Cristian Mungiu is back with another slice of bleak Romanian social realism...
Director: Cristian Mungiu
Starring: Marin Grigore, Judith State, Macrina Bârlădeanu
Running time: 125 minutes
After losing his job in a German slaughterhouse, Matthias (Marin Grigore, in what will likely prove to be a career-defining role) returns to his home in a remote Transylvanian village where he must manage an ailing father, an extra-marital affair, and what he perceives as the emasculation of his young son during his absence. Meanwhile, tensions build among the population of Romanian, Hungarian and German villagers when three Sri Lankan workers are recruited at a local industrial bakery.

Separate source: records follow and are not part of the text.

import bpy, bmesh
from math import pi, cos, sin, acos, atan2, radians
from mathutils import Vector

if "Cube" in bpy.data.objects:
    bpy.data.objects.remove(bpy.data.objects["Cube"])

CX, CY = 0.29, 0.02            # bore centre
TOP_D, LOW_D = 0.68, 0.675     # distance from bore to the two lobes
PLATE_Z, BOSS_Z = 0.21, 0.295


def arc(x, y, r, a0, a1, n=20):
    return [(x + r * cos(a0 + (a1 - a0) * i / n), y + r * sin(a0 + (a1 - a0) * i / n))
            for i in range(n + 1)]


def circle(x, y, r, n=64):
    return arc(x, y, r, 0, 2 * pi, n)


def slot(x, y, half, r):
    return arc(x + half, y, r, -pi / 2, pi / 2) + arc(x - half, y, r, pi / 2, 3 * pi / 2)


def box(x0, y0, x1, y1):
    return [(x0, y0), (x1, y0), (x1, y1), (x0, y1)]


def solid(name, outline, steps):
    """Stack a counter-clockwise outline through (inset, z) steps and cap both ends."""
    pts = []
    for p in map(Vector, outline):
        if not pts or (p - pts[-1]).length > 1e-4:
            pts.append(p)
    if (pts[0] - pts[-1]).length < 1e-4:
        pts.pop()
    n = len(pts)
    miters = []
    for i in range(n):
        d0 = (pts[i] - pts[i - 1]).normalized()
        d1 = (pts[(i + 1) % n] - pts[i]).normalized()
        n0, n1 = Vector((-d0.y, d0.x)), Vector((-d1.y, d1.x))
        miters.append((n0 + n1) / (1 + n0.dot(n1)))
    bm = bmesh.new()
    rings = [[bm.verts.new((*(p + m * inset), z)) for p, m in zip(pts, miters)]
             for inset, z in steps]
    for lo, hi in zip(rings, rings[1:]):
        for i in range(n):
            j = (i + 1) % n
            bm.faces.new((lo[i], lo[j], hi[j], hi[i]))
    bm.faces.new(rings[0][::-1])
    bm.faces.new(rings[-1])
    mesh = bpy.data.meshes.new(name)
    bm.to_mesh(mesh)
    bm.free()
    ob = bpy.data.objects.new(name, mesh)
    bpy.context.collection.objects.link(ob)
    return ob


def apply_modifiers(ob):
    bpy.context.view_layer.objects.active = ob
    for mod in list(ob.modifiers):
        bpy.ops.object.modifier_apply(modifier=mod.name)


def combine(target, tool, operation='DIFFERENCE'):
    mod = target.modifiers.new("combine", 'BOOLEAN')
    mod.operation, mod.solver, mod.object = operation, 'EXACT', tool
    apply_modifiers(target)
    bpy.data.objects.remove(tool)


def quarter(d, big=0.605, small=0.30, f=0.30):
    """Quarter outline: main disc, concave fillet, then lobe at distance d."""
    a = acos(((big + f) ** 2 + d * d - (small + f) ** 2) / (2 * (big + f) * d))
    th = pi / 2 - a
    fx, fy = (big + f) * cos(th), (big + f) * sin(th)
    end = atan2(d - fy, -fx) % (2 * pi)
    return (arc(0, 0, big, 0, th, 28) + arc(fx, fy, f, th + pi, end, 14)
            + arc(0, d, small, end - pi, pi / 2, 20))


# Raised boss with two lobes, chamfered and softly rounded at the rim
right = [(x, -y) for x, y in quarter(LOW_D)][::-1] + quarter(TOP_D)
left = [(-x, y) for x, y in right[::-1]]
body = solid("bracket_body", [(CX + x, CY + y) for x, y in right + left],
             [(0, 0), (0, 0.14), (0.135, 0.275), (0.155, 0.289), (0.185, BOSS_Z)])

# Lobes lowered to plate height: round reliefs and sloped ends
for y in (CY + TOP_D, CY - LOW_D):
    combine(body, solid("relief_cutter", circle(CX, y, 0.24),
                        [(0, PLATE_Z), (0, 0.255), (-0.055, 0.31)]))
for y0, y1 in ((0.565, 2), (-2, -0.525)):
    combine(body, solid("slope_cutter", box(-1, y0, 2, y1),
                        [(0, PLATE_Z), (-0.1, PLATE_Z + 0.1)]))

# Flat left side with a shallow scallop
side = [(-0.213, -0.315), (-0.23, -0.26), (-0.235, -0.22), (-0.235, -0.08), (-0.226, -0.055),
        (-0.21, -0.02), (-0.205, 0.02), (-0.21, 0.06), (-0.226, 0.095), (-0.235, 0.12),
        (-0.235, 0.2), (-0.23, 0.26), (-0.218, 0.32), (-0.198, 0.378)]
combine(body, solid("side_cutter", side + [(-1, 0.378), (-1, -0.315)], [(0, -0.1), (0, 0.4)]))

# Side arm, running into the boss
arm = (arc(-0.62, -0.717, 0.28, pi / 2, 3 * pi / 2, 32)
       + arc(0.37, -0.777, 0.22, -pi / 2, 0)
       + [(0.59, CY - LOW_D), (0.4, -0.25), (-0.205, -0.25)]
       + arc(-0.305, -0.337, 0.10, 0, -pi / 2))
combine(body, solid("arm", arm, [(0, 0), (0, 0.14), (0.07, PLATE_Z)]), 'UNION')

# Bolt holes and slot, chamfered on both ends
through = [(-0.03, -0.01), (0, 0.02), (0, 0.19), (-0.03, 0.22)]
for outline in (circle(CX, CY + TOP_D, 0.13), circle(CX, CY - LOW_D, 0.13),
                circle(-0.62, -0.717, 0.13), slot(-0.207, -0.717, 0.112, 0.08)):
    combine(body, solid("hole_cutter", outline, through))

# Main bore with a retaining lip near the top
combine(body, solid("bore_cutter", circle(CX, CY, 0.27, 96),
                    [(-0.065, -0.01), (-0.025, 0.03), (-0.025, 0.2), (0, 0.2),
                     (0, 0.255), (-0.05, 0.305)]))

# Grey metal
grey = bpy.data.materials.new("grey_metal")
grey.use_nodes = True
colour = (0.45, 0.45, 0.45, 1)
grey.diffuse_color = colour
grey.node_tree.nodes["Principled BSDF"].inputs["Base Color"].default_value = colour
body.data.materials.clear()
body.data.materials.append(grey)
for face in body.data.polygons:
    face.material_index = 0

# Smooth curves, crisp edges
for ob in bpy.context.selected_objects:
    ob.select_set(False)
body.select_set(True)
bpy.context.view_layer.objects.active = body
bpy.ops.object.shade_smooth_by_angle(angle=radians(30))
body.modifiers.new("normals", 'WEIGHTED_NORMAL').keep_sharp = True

R. M. N joins the growing trend of European films concerned with the cultural clashes resulting from 21st century diaspora and globalisation. Through a typically Romanian social realist lens, writer-director Cristian Mungiu explores the borderline tribal mindset of many isolated European communities, the likes of which was exposed most memorably in Valeska Grisebach’s Western, an understated dissection of masculine fragility and mutual xenophobia. In a similar fashion to the beautifully composed Godland which released earlier this year: Mungiu also extracts the subtle drama that comes from multi-lingual dialogues. These permutations of language are perhaps the key to unlocking the core message of R. M. N, whose subtitles are helpfully colour-coded depending on which language is being spoken.
Matthias, whose macho façade scarcely drops for the duration of the film’s runtime, serves as an unlikely vessel through the simmering conflict unfolding in the village. His indiscriminate flip-flopping between indifference and the bigoted village hive-mind characterises the contradictory rhetoric of the community that all too explicitly prides itself on having “only just gotten rid of the Gypsies”.
[Cristian] Mungiu subtly mounts a palpable anxiety which is permeated by brief, and almost cathartic bursts of drama
The purposefully muddled focus on Matthias’ personal plights – all of which he approaches strikingly coldly – and the unravelling situation in the village serves to redouble the irreconcilable complexity of the relationship between the inner world of the individual (in this case, an individual likely raised in the wake of the Romanian revolution) and the broader multiculturalism of modern Europe. His ignorance is perhaps best personified in the way he studies his father’s M.R.I scans (‘R.M.N’ the Romanian equivalent of ‘M.R.I’), as though he has any inkling of what the monochromatic blobs would suggest.
As with his harrowing Palme d’Or winner 4 Months, 3 Weeks and 2 Days, about a woman seeking an abortion in pre-revolution Romania, Mungiu subtly mounts a palpable anxiety which is permeated by brief, and almost cathartic bursts of drama. The film’s standout sequence however, in one of the bolder long-takes in recent memory, is undoubtedly the immaculately blocked town hall meeting called to discuss the Sri Lankan ‘invasion’ (phrasing which highlights the town's vitriolic attitude towards the migrants), which plays out in its entirety.
R. M. N decidedly embodies the matter-of-fact essence of the Romanian New Wave, but also urges it towards the concerns of a generation now far removed from the revolution of 1989, and in turn Mungiu has forcefully restated his position as a key figurehead of the movement.
We have a favour to ask
LeftLion is Nottingham’s meeting point for information about what’s going on in our city, from the established organisations to the grassroots. We want to keep what we do free to all to access, but increasingly we are relying on revenue from our readers to continue. Can you spare a few quid each month to support us?